We stayed right in the heart of Chinatown, a couple of blocks from Jalan Petaling, a busy night market jam-packed with vendors of all kinds of counterfeit goods and small eateries. By day, there is barely any room to step on the sidewalk, since it is the top-choice parking spot for drivers. By night, there isn’t any sidewalk: gas bottles are attached to small stoves and cooks fry mee (noodles) and nasi (rice) on the street, and the little room left is taken by orange plastic chairs and late-night passer-by.
Kuala Lumpur is a pedestrian’s nightmare. The city is sliced by freeways on the ground and the train/LRT above ground. There seems to be a construction site at every corner. Crossing the street is best done with both eyes closed and a prayer book in hand, as you try to dodge trucks, cars, irate taxi drivers and motorbikes. The pedestrian green light, a flashing animated little stick figure that runs, sums it all up: run like hell.

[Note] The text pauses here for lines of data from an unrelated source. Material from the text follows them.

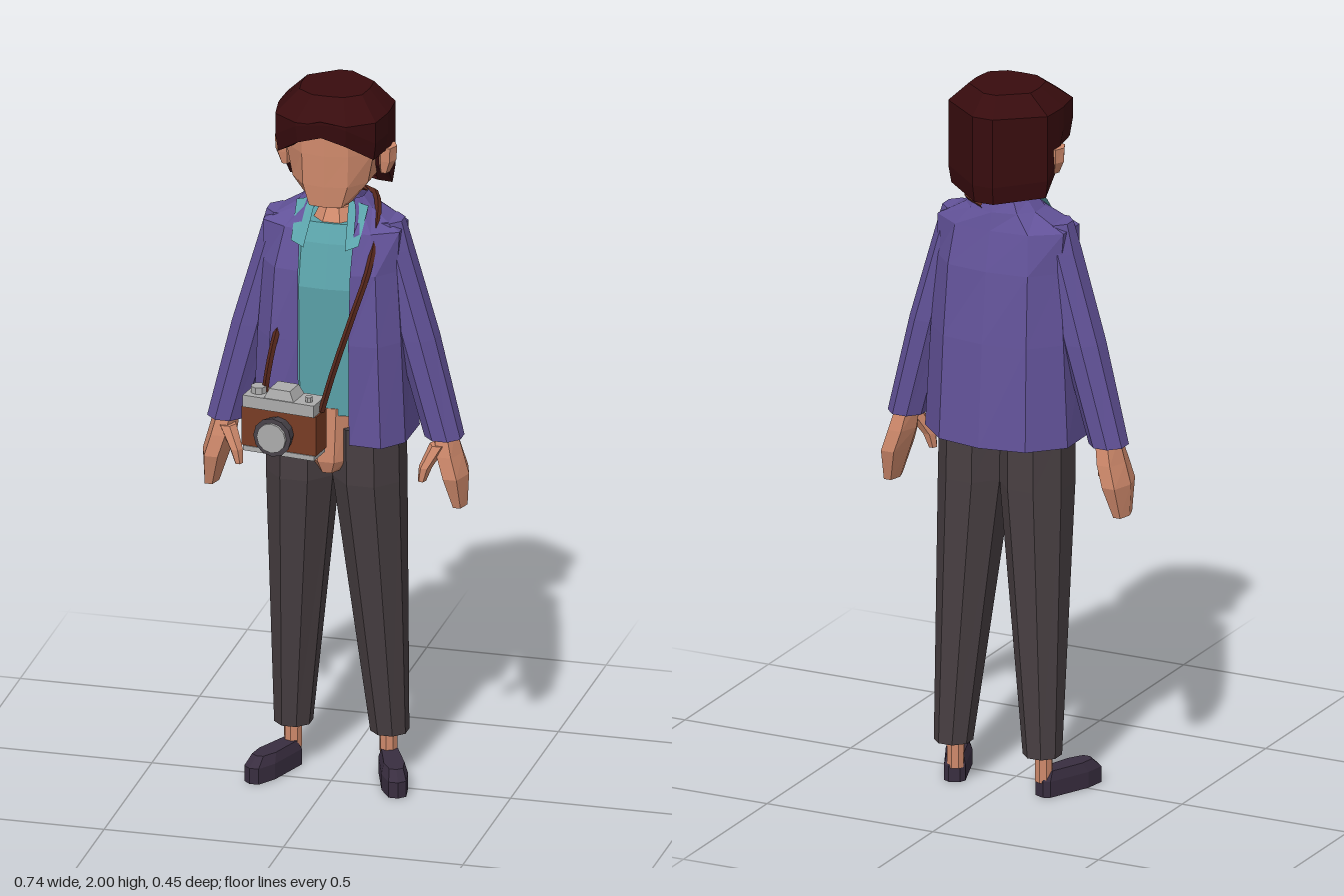
import * as THREE from 'three';

const mat = (name, color, side = THREE.FrontSide) => {
  const m = new THREE.MeshStandardMaterial({ color, side, flatShading: true });
  m.name = name;
  return m;
};

// Skins a stack of rings (lowest first, each running front -> +x -> back -> -x).
function loft(rings, { closed = true, bottom = closed, top = closed, mirror = false } = {}) {
  if (mirror) rings = rings.map(r => r.map(([x, y, z]) => [-x, y, z]).reverse());
  const pos = [], n = rings[0].length;
  const tri = (a, b, c) => pos.push(...a, ...b, ...c);
  for (let k = 0; k + 1 < rings.length; k++) {
    const lo = rings[k], hi = rings[k + 1];
    for (let i = 0; i < (closed ? n : n - 1); i++) {
      const j = (i + 1) % n;
      tri(lo[i], lo[j], hi[j]);
      tri(lo[i], hi[j], hi[i]);
    }
  }
  const first = rings[0], last = rings[rings.length - 1];
  for (let i = 1; i + 1 < n; i++) {
    if (bottom) tri(first[0], first[i + 1], first[i]);
    if (top) tri(last[0], last[i], last[i + 1]);
  }
  const g = new THREE.BufferGeometry();
  g.setAttribute('position', new THREE.Float32BufferAttribute(pos, 3));
  g.computeVertexNormals();
  return g;
}

// Polygon ring whose flats (not corners) reach the half-widths rx and rz.
function ring(cx, y, cz, rx, rz, n = 8) {
  const k = 1 / Math.cos(Math.PI / n);
  return Array.from({ length: n }, (_, i) => {
    const a = (i - 0.5) / n * Math.PI * 2;
    return [cx + Math.sin(a) * rx * k, y, cz + Math.cos(a) * rz * k];
  });
}
const rings = (rows, n) => rows.map(r => ring(...r, n));

// Completes a half outline of [x, z] (or [x, z, y]) points by mirroring it in x.
const both = half => half.concat(half.filter(p => p[0] !== 0).reverse().map(([x, ...r]) => [-x, ...r]));
const level = (y, half, s = 1, cz = 0) => both(half).map(([x, z]) => [x * s, y, cz + (z - cz) * s]);

export function createModel() {
  const model = new THREE.Group();
  model.name = 'personWithCamera';
  const hair = mat('hair dark red', 0x380c0e, THREE.DoubleSide);
  const skin = mat('skin', 0xd08a6c);
  const purple = mat('jacket purple', 0x63539a, THREE.DoubleSide);
  const teal = mat('shirt teal', 0x5ba3aa, THREE.DoubleSide);
  const grey = mat('trouser grey', 0x483f42);
  const shoeMat = mat('shoe purple grey', 0x392e40);
  const silver = mat('camera silver', 0xacacac);
  const leather = mat('camera leather', 0x783c24);
  const dark = mat('lens dark', 0x49434a);
  const strapMat = mat('strap brown', 0x58281c);

  const add = (name, geo, m, parent = model, x = 0, y = 0, z = 0) => {
    const mesh = new THREE.Mesh(geo, m);
    mesh.name = name;
    mesh.position.set(x, y, z);
    parent.add(mesh);
    return mesh;
  };

  // Head and neck
  const face = [[0, 0.078], [0.065, 0.066], [0.122, 0.01], [0.12, -0.1], [0.05, -0.17]];
  const jaw = [[0, 0.072], [0.045, 0.064], [0.06, 0.01], [0.06, -0.07], [0.03, -0.12]];
  const cheek = [[0, 0.076], [0.062, 0.065], [0.105, 0.01], [0.11, -0.09], [0.05, -0.15]];
  add('head', loft([level(1.69, jaw), level(1.75, cheek), level(1.84, face), level(1.94, face)]), skin);
  add('neck', new THREE.CylinderGeometry(0.036, 0.04, 0.2, 8), skin, model, 0, 1.64, -0.065);
  add('upperChest', loft(rings([[0, 1.58, -0.055, 0.075, 0.08], [0, 1.655, -0.062, 0.042, 0.045]], 8)), skin);

  // Hair: each outline point carries its own lower edge, giving the parted fringe
  const crown = [[0, 0.115, 1.905], [0.07, 0.112, 1.885], [0.14, 0.06, 1.835], [0.153, -0.02, 1.835],
    [0.153, -0.05, 1.77], [0.15, -0.11, 1.71], [0.03, -0.203, 1.7]];
  const edge = (s, dy) => both(crown).map(([x, z, y]) => [x * s, y + dy, -0.04 + (z + 0.04) * s]);
  const under = both(crown).map(([x, z, y]) => [x * 0.7, y + 0.01, -0.04 + (z + 0.04) * 0.7]);
  add('hair', loft([under, edge(y0Taper(), 0), edge(1, 0.05), level(1.945, crown), level(2, crown, 0.62, -0.085)],
    { bottom: false }), hair);

  // Torso: shirt with a crease at the chest, and the bare belly below it
  const trunk = (f, w) => [[0, f], [0.075, f - 0.006], [w, -0.01], [w, -0.1], [0.07, -0.14]];
  add('shirt', loft([level(1.08, trunk(0.05, 0.14)), level(1.45, trunk(0.066, 0.15)),
    level(1.57, trunk(0.036, 0.14)), level(1.62, trunk(0.012, 0.085), 0.9)]), teal);
  add('belly', loft(rings([[0, 0.91, -0.01, 0.03, 0.055], [0, 0.945, 0, 0.055, 0.057],
    [0, 1.1, -0.01, 0.066, 0.062]], 8)), skin);

  // Open jacket, from the left front edge round the back to the right front edge
  add('jacketBody', loft([
    level(1.01, [[0.07, 0.078], [0.16, 0.084], [0.212, 0.02], [0.215, -0.12], [0.13, -0.205], [0, -0.228]]),
    level(1.3, [[0.07, 0.085], [0.15, 0.08], [0.2, 0.02], [0.2, -0.115], [0.125, -0.19], [0, -0.207]]),
    level(1.5, [[0.072, 0.076], [0.14, 0.066], [0.186, 0.01], [0.186, -0.105], [0.12, -0.172], [0, -0.185]]),
    level(1.61, [[0.075, 0.046], [0.12, 0.038], [0.19, 0], [0.19, -0.095], [0.11, -0.15], [0, -0.16]]),
    level(1.66, [[0.07, 0.008], [0.085, -0.01], [0.105, -0.035], [0.105, -0.095], [0.07, -0.135], [0, -0.15]]),
    level(1.69, [[0.06, -0.015], [0.07, -0.025], [0.08, -0.04], [0.08, -0.09], [0.055, -0.125], [0, -0.138]]),
  ], { closed: false }), purple);

  for (const s of [1, -1]) {
    const mirror = s < 0, side = mirror ? 'right' : 'left';

    // Turned-out collar, showing the lining
    add(side + 'Collar', loft([
      [[0.058, 1.57, 0.075], [0.094, 1.585, 0.068]],
      [[0.045, 1.685, -0.015], [0.1, 1.672, -0.015]],
    ], { closed: false, mirror }), teal);

    // Sleeve, hand and thumb
    add(side + 'Sleeve', loft(rings([[0.303, 1.015, -0.048, 0.05, 0.052], [0.228, 1.3, -0.05, 0.055, 0.062],
      [0.16, 1.55, -0.05, 0.05, 0.06], [0.143, 1.63, -0.05, 0.045, 0.046]], 8), { mirror }), purple);
    add(side + 'Hand', loft(rings([[0.346, 0.82, -0.05, 0.018, 0.036], [0.333, 0.91, -0.05, 0.033, 0.062],
      [0.315, 0.97, -0.05, 0.034, 0.055], [0.3, 1.04, -0.05, 0.03, 0.04]], 6), { mirror }), skin);
    add(side + 'Thumb', loft(rings([[0.255, 0.9, 0.008, 0.01, 0.013], [0.264, 0.94, 0.004, 0.016, 0.019],
      [0.295, 1.0, -0.02, 0.022, 0.024]], 6), { mirror }), skin);

    // Ear
    add(side + 'Ear', loft(rings([[0.138, 1.765, -0.045, 0.012, 0.016], [0.143, 1.8, -0.05, 0.022, 0.026],
      [0.145, 1.84, -0.05, 0.022, 0.028]], 6), { mirror }), skin);

    // Trouser leg, ankle and splayed shoe
    add(side + 'TrouserLeg', loft(rings([[0.134, 0.12, -0.11, 0.049, 0.05], [0.093, 0.88, -0.058, 0.093, 0.103],
      [0.092, 1.04, -0.055, 0.092, 0.103]], 8), { mirror }), grey);
    add(side + 'Ankle', new THREE.CylinderGeometry(0.026, 0.024, 0.12, 8), skin, model, s * 0.133, 0.1, -0.1);
    const sole = [[0, 0.108], [0.024, 0.098], [0.036, 0.04], [0.032, -0.03], [0.029, -0.09], [0.015, -0.105]];
    const shoe = add(side + 'Shoe', loft([level(0, sole), level(0.045, sole), level(0.072, sole, 0.78, -0.03)]),
      shoeMat, model, s * 0.167, 0, -0.02);
    shoe.rotation.y = s * 0.38;
  }

  // Camera hanging at the waist, turned slightly
  const camera = new THREE.Group();
  camera.name = 'camera';
  camera.position.set(-0.095, 0, 0.137);
  camera.rotation.y = -0.145;
  model.add(camera);
  const box = (name, w, h, d, m, x, y, z) => add(name, new THREE.BoxGeometry(w, h, d), m, camera, x, y, z);
  box('cameraBase', 0.208, 0.014, 0.078, silver, 0, 1.007, 0);
  box('cameraBody', 0.218, 0.112, 0.072, leather, 0, 1.07, 0);
  box('cameraTopPlate', 0.208, 0.034, 0.08, silver, 0, 1.143, 0);
  add('cameraPrism', loft([ring(0, 1.155, 0, 0.046, 0.038, 4), ring(0, 1.187, 0, 0.03, 0.03, 4)]), silver, camera);
  add('windKnob', new THREE.CylinderGeometry(0.022, 0.022, 0.02, 8), silver, camera, -0.074, 1.168, 0);
  add('shutterButton', new THREE.CylinderGeometry(0.01, 0.01, 0.016, 8), silver, camera, 0.078, 1.166, 0.012);
  const disc = (name, r1, r2, h, m, z) => {
    add(name, new THREE.CylinderGeometry(r2, r1, h, 12), m, camera, -0.002, 1.066, z).rotation.x = Math.PI / 2;
  };
  disc('lensBarrel', 0.045, 0.055, 0.045, dark, 0.055);
  disc('lensGlass', 0.042, 0.042, 0.01, silver, 0.08);

  // Strap over the left shoulder, and its other end tucked into the jacket
  const strap = (name, pts) => add(name, new THREE.TubeGeometry(
    new THREE.CatmullRomCurve3(pts.map(p => new THREE.Vector3(...p))), 20, 0.009, 4), strapMat);
  strap('strapFront', [[0.012, 1.13, 0.15], [0.045, 1.25, 0.142], [0.09, 1.4, 0.118], [0.122, 1.52, 0.07],
    [0.128, 1.61, 0.015], [0.115, 1.665, -0.06], [0.085, 1.68, -0.115], [0.03, 1.672, -0.14]]);
  strap('strapTucked', [[-0.155, 1.14, 0.12], [-0.148, 1.2, 0.118], [-0.137, 1.28, 0.1], [-0.125, 1.36, 0.05]]);

  return model;
}

// Inward taper of the hair's lower edge
function y0Taper() {
  return 0.95;
}
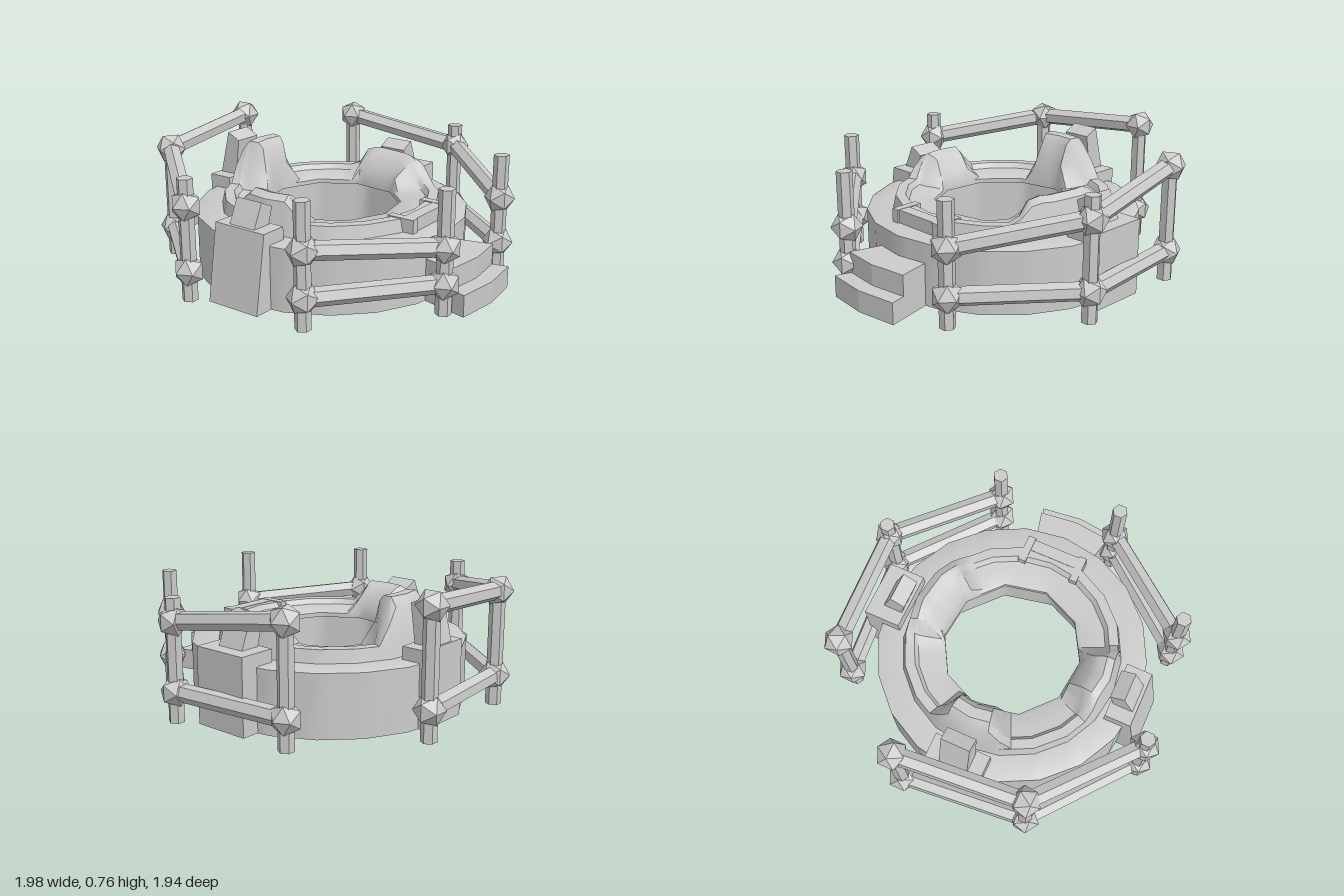
import * as THREE from 'three';
import { toCreasedNormals } from 'three/addons/utils/BufferGeometryUtils.js';

const CX = -0.03; // axis of the ring
const RAD = Math.PI / 180;

// radius of an n-sided polygon at angle a (degrees), first corner at offset
function polyR(n, R, a, offset = 0) {
  const step = 360 / n;
  const m = (((a - offset) % step) + step) % step - step / 2;
  return R * Math.cos(step / 2 * RAD) / Math.cos(m * RAD);
}

// rise from 0 to 1 between a0 and a1, hold, then fall between a2 and a3
function bump(a, a0, a1, a2, a3) {
  return THREE.MathUtils.smoothstep(a, a0, a1) * (1 - THREE.MathUtils.smoothstep(a, a2, a3));
}

// height of the three raised crests around the rim
function crest(a) {
  return 0.13 * bump(a, 66, 78, 102, 114)
    + 0.23 * bump(a, 156, 168, 192, 204)
    + 0.13 * bump(a, 249, 261, 297, 311);
}

// one closed cross-section of the ring at angle a; an overhanging lip narrows the bore
function section(a) {
  const h = crest(a), t = h / 0.23;
  const out = r => polyR(20, r, a);
  const hole = r => polyR(10, r, a, 6);
  return [
    [out(0.765), 0], [out(0.765), 0.345], [out(0.755), 0.35],
    [out(0.62), 0.35], [out(0.605), 0.42],
    [out(0.6 - 0.03 * t), 0.42 + 0.8 * h],
    [out(0.55 - 0.02 * t), 0.42 + h],
    [out(0.53 - 0.06 * t), 0.39 + 1.12 * h],
    [out(0.5 - 0.06 * t), 0.385 + h],
    [hole(0.41), 0.38 + 0.5 * h],
    [hole(0.39), 0.37], [hole(0.39), 0.345],
    [hole(0.477), 0.345], [hole(0.477), 0],
  ];
}

function ringGeometry(steps = 60) {
  const pos = [], index = [];
  let n = 0;
  for (let i = 0; i < steps; i++) {
    const a = i * 360 / steps, pts = section(a);
    n = pts.length;
    for (const [r, y] of pts) pos.push(CX + r * Math.cos(a * RAD), y, r * Math.sin(a * RAD));
  }
  for (let i = 0; i < steps; i++) for (let j = 0; j < n; j++) {
    const k = (i + 1) % steps, l = (j + 1) % n;
    const p = i * n + j, q = i * n + l, r = k * n + j, s = k * n + l;
    index.push(p, q, r, q, s, r);
  }
  const g = new THREE.BufferGeometry();
  g.setAttribute('position', new THREE.Float32BufferAttribute(pos, 3));
  g.setIndex(index);
  return toCreasedNormals(g, 38 * RAD);
}

// side profile in (outward, up), extruded to a width centred on 0
function wedge(points, width) {
  const shape = new THREE.Shape(points.map(p => new THREE.Vector2(...p)));
  return new THREE.ExtrudeGeometry(shape, { depth: width, bevelEnabled: false }).translate(0, 0, -width / 2);
}

export function createModel() {
  const model = new THREE.Group();
  const smooth = new THREE.MeshStandardMaterial({ color: 0xcccccc });
  const flat = new THREE.MeshStandardMaterial({ color: 0xcccccc, flatShading: true });
  const add = (name, geometry, parent = model, material = flat) => {
    const m = new THREE.Mesh(geometry, material);
    m.name = name;
    parent.add(m);
    return m;
  };

  add('ringBody', ringGeometry(), model, smooth);

  // buttress blocks with a leaning slab on top: front, back and right sides
  const sides = [
    ['front', -90, 0.85, 0.78, 0.55],
    ['back', 90, 0.84, 0.84, 0.57],
    ['right', 180, 0.775, 0.775, 0.67],
  ];
  for (const [name, turn, foot, top, slabTop] of sides) {
    const g = new THREE.Group();
    g.name = name + 'Buttress';
    g.position.x = CX;
    g.rotation.y = turn * RAD;
    add(name + 'Block', wedge([[0.62, 0], [foot, 0], [top, 0.42], [0.63, 0.42]], 0.325), g);
    add(name + 'Slab', wedge([[0.65, 0.41], [0.765, 0.41], [0.70, slabTop], [0.62, slabTop - 0.04]], 0.165), g);
    model.add(g);
  }

  // stair on the left side, each step a sector of a larger ring
  [[1.03, 0.12], [0.94, 0.235]].forEach(([r, h], i) => {
    const s = new THREE.Shape();
    const at = (rad, deg) => [rad * Math.cos(deg * RAD), rad * Math.sin(deg * RAD)];
    s.moveTo(...at(0.68, -13.5));
    for (const d of [-13.5, 0, 13.5]) s.lineTo(...at(r, d));
    s.lineTo(...at(0.68, 13.5));
    const g = new THREE.ExtrudeGeometry(s, { depth: h, bevelEnabled: false });
    add('stair' + (i + 1), g.rotateX(-Math.PI / 2).translate(CX, 0, 0));
  });

  // bracket set into the rim above the stair
  add('bracketBar', new THREE.BoxGeometry(0.07, 0.08, 0.32).translate(0.58, 0.383, 0));
  for (const z of [-0.165, 0.155])
    add('bracketEnd', new THREE.BoxGeometry(0.16, 0.08, 0.045).translate(0.545, 0.385, z));

  // railings: posts [x, z, height of the upper joint] in three chains
  const chains = [
    [[-0.91, -0.27, 0.69], [-0.84, 0.445, 0.635], [-0.29, 0.89, 0.52]],
    [[0.405, 0.82, 0.41], [0.865, 0.26, 0.36]],
    [[-0.465, -0.82, 0.645], [0.25, -0.89, 0.54], [0.795, -0.445, 0.42]],
  ];
  const rod = (name, a, b, r, parent) => {
    const m = add(name, new THREE.CylinderGeometry(r, r, a.distanceTo(b), 6), parent);
    m.position.copy(a).add(b).multiplyScalar(0.5);
    m.quaternion.setFromUnitVectors(new THREE.Vector3(0, 1, 0), b.clone().sub(a).normalize());
  };
  chains.forEach((posts, c) => {
    const g = new THREE.Group();
    g.name = 'railing' + (c + 1);
    model.add(g);
    posts.forEach(([x, z, y], i) => {
      rod('post', new THREE.Vector3(x, 0, z), new THREE.Vector3(x, 0.665, z), 0.043, g);
      for (const lvl of [y, 0.165]) {
        const joint = add('joint', new THREE.IcosahedronGeometry(0.086, 0), g);
        joint.position.set(x, lvl, z);
        joint.rotation.y = i + c;
      }
      if (i === 0) return;
      const [px, pz, py] = posts[i - 1];
      rod('upperRail', new THREE.Vector3(px, py, pz), new THREE.Vector3(x, y, z), 0.05, g);
      rod('lowerRail', new THREE.Vector3(px, 0.165, pz), new THREE.Vector3(x, 0.165, z), 0.05, g);
    });
  });

  return model;
}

Yet it is a fascinating place. People are pretty laid-back and very friendly. Food is great. The mix of old and new, as well as the cultural melting-pot, is mind-boggling. Indians, Chinese and Malays, Hinduism, Buddhism and Islam seem to get along. I’m sure it is partially because they have to, but it is still an interesting sight.
China and India, the two Asian giants, have never been that close, politically and culturally. Ghandi and Mao’s “friendship’ lasted about three years, and many border disputes have plagued the relation between the two countries. To put it plainly, both cultures are extremely different, kind of like two long-lost siblings. To see Chinatown by Little India, baozi by Indian curry, is fascinating to me.
I have been into many Buddhist temples and various churches and cathedrals, and Kuala Lumpur gave me the chance to visit both a Hindu temple and a mosque. It’s funny that every religion has different rules regarding the proper dress code: in Singapore, at the Buddhist temple, I had to cover my arms and shoulders, and this time it was my head (for the mosque) and I had to take off my shoes to step into the Hindu temple. The mosque was very intriguing for me, both because non-Muslims aren’t usually allowed in and because of all the bad press Islam is getting as a religion. As a non-militant atheist, I consider religion a personal choice—only proselytism and taking whatever holy book literally bothers me.
We wanted to visit the Petronas Tower but unfortunately, the sky-walk was closed for the week, so we had to observe them from the ground. Pretty amazing building—I wonder how it stays so shiny, considering the pollution and the dust!
You can see the complete set of pictures taken in Malaysia on Flickr.